▶ _WHAT YOU ARE ASKED TO DO_
Using the records that follow, count the lines containing the word "objects" and give that number only.

*** Opening RECORDS FOR THE TASK ***

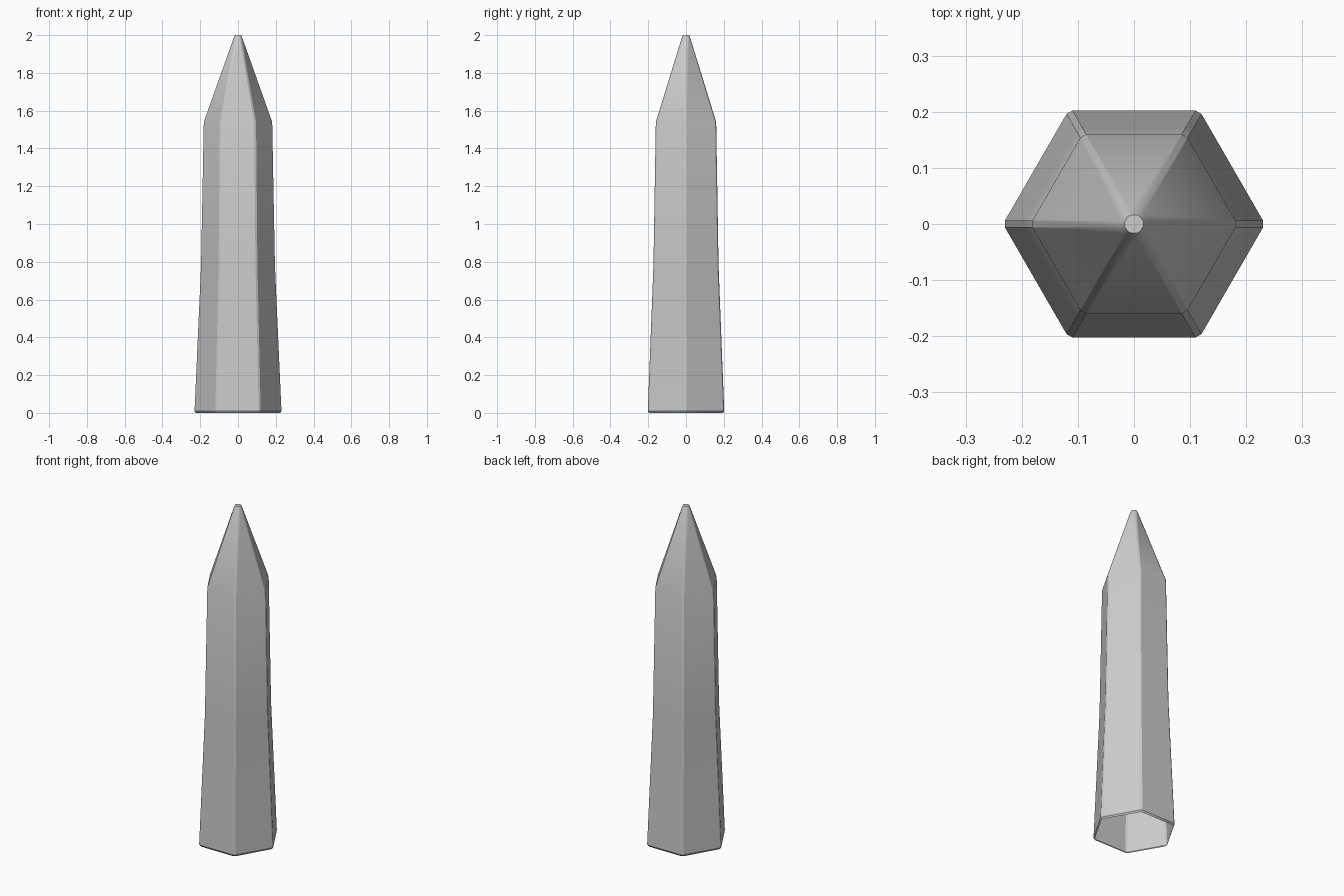
import bpy, bmesh
from math import cos, sin, pi, sqrt, radians

if "Cube" in bpy.data.objects:
    bpy.data.objects.remove(bpy.data.objects["Cube"])

# (height, corner radius, half width of the corner chamfer) from foot to tip
PROFILE = [
    (0.0, 0.227, 0.006),
    (0.01, 0.2335, 0.006),
    (0.78, 0.199, 0.006),
    (1.54, 0.1845, 0.006),
    (1.985, 0.026, 0.0055),
    (2.0, 0.019, 0.004),
]


def hex_ring(bm, z, radius, c):
    """Hexagon with chamfered corners, two vertices per corner."""
    r = radius - c / sqrt(3)
    ring = []
    for k in range(6):
        a = k * pi / 3
        for t in (-c, c):
            ring.append(bm.verts.new((r * cos(a) - t * sin(a), r * sin(a) + t * cos(a), z)))
    return ring


# Open-bottomed tapering spike
bm = bmesh.new()
rings = [hex_ring(bm, *p) for p in PROFILE]
for low, high in zip(rings, rings[1:]):
    for i in range(12):
        j = (i + 1) % 12
        bm.faces.new((low[i], low[j], high[j], high[i]))

# Small closed tip
bm.faces.new(rings[-1])

mesh = bpy.data.meshes.new("hexagonal_spike")
bm.to_mesh(mesh)
bm.free()
spike = bpy.data.objects.new("hexagonal_spike", mesh)
bpy.context.collection.objects.link(spike)
bpy.context.view_layer.objects.active = spike
spike.select_set(True)
bpy.ops.object.shade_smooth_by_angle(angle=radians(28))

*** Closing RECORDS FOR THE TASK ***

▶ _TASK SOLUTION_
5